Several of our members have asked about Developmental Ministry and how it is different from Interim Ministry. Here are the basics:

Interim ministry is a long-standing option recommended for congregations whose settled minister is leaving and who intend to call a new minister. Experience has shown that choosing a period of interim ministry dramatically increases the chance of success for the next settled minister. Interim ministry has five areas of focus that prepare a congregation to work with a new settled minister. Typically, an interim minister serves for two years.

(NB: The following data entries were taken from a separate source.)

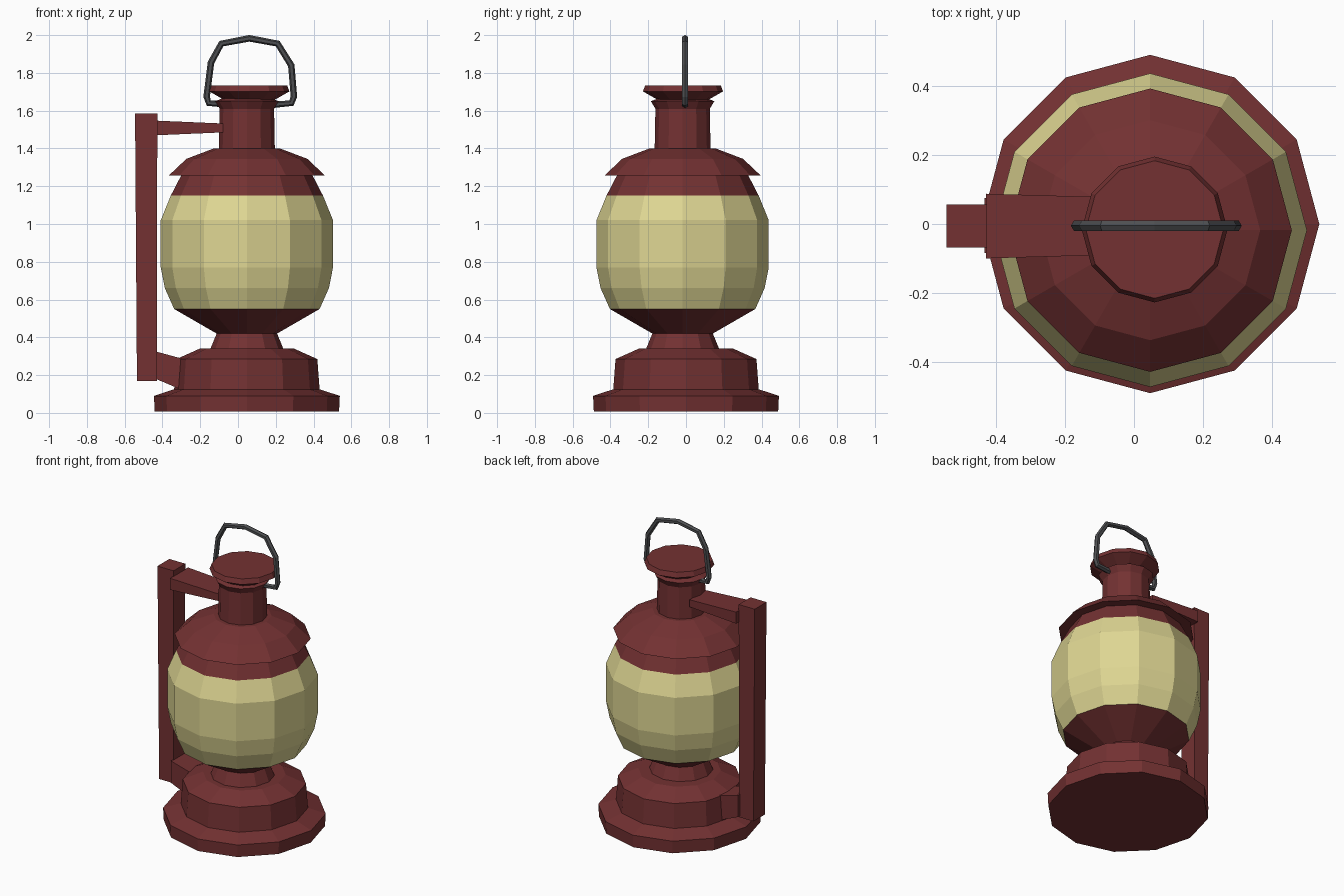
import bpy, bmesh, math
from mathutils import Vector

if "Cube" in bpy.data.objects:
    bpy.data.objects.remove(bpy.data.objects["Cube"])


def material(name, rgb):
    m = bpy.data.materials.new(name)
    m.diffuse_color = (*rgb, 1)
    m.use_nodes = True
    m.node_tree.nodes["Principled BSDF"].inputs["Base Color"].default_value = m.diffuse_color
    return m


RED = material("dark red enamel", (0.172, 0.031, 0.032))
GLASS = material("pale yellow glass", (0.73, 0.67, 0.29))
STEEL = material("dark grey wire", (0.075, 0.077, 0.082))
SIDES = 12


def finish(bm, name, mat):
    bmesh.ops.recalc_face_normals(bm, faces=bm.faces)
    me = bpy.data.meshes.new(name)
    bm.to_mesh(me)
    bm.free()
    me.materials.append(mat)
    ob = bpy.data.objects.new(name, me)
    bpy.context.collection.objects.link(ob)
    return ob


def skin(name, mat, rings, caps=(True, True)):
    """Bridge successive closed rings of points, with optional end caps."""
    bm = bmesh.new()
    loops = [[bm.verts.new(p) for p in ring] for ring in rings]
    n = len(loops[0])
    for a, b in zip(loops, loops[1:]):
        for i in range(n):
            j = (i + 1) % n
            bm.faces.new((a[i], a[j], b[j], b[i]))
    if caps[0]:
        bm.faces.new(loops[0][::-1])
    if caps[1]:
        bm.faces.new(loops[-1])
    return finish(bm, name, mat)


def lathe(name, mat, profile, cx=0.047, cy=-0.018, caps=(False, False)):
    """Turn (radius, height) pairs about a vertical axis."""
    rings = []
    for r, z in profile:
        rings.append([(cx + r * math.cos(2 * math.pi * i / SIDES),
                       cy + r * math.sin(2 * math.pi * i / SIDES), z)
                      for i in range(SIDES)])
    return skin(name, mat, rings, caps)


def beam(name, mat, ends):
    """Tapered box from cross-sections (x, y0, y1, z0, z1)."""
    skin(name, mat, [[(x, y0, z0), (x, y1, z0), (x, y1, z1), (x, y0, z1)]
                     for x, y0, y1, z0, z1 in ends])


# Stepped base with foot flange, tank and shoulder
lathe("base", RED, [(0.488, 0.008), (0.492, 0.09), (0.385, 0.125), (0.373, 0.285),
                    (0.25, 0.34), (0.17, 0.34)], 0.047, 0, (True, True))

# Waist and bowl below the globe
lathe("lower_bowl", RED, [(0.195, 0.335), (0.16, 0.42), (0.385, 0.55)])

# Globe
lathe("glass_globe", GLASS, [(0.385, 0.55), (0.434, 0.66), (0.456, 0.77),
                             (0.456, 1.02), (0.403, 1.15)])

# Upper shell continuing the globe, then overhanging hood
lathe("upper_shell", RED, [(0.403, 1.15), (0.345, 1.262)])
lathe("hood", RED, [(0.345, 1.262), (0.412, 1.258), (0.32, 1.345), (0.175, 1.40),
                    (0.14, 1.40)])

# Chimney with flared lip
lathe("chimney", RED, [(0.148, 1.395), (0.144, 1.61), (0.168, 1.65), (0.13, 1.665)],
      caps=(False, True))

# Lid
lathe("lid", RED, [(0.13, 1.655), (0.212, 1.702), (0.2, 1.734)], 0.06, -0.016, (True, True))

# Side post with its upper arm and lower bracket
skin("side_post", RED, [
    [(x0, y0, z), (x1, y0, z), (x1, y1, z), (x0, y1, z)]
    for x0, x1, y0, y1, z in ((-0.535, -0.43, -0.065, 0.055, 0.17),
                              (-0.545, -0.427, -0.068, 0.056, 1.585))])
beam("upper_arm", RED, [(-0.43, -0.1, 0.088, 1.47, 1.547), (-0.08, -0.09, 0.078, 1.485, 1.532)])
beam("lower_bracket", RED, [(-0.435, -0.085, 0.075, 0.18, 0.325),
                            (-0.27, -0.085, 0.075, 0.11, 0.28)])

# Wire bail handle: six-sided tube swept in the XZ plane
path = [(-0.07, 1.634), (-0.155, 1.640), (-0.166, 1.675), (-0.143, 1.855), (-0.088, 1.955),
        (0.06, 1.983), (0.21, 1.955), (0.282, 1.84), (0.296, 1.675), (0.283, 1.640), (0.17, 1.63)]
pts = [Vector((x, -0.005, z)) for x, z in path]
tube = []
for i, p in enumerate(pts):
    t_in = (p - pts[max(i - 1, 0)]).normalized()
    t_out = (pts[min(i + 1, len(pts) - 1)] - p).normalized()
    t = (t_in + t_out).normalized()
    side = Vector((0, 1, 0)).cross(t)
    tube.append([p + 0.0175 * (side * math.cos(a) + Vector((0, 1, 0)) * math.sin(a))
                 for a in (k * math.pi / 3 for k in range(6))])
skin("bail_handle", STEEL, tube)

Developmental ministry is a newer development among UU congregations. When a church realizes it has significant issues that challenge its ability to thrive, they may ask for a Developmental Minister. The aim of developmental ministry is sustained change in congregational culture. The issues are different in different congregations, so the focus is different in each developmental ministry. We are not talking about garden-variety church issues like the need for growth or encouraging more volunteer participation or increasing pledge levels. Examples include the issues following sexual misconduct by clergy or members of the congregation, a history of significant unresolved conflict, or congregational norms that prevent respectful relationships. Developmental ministries may last from three to seven years depending on the severity of the presenting issues.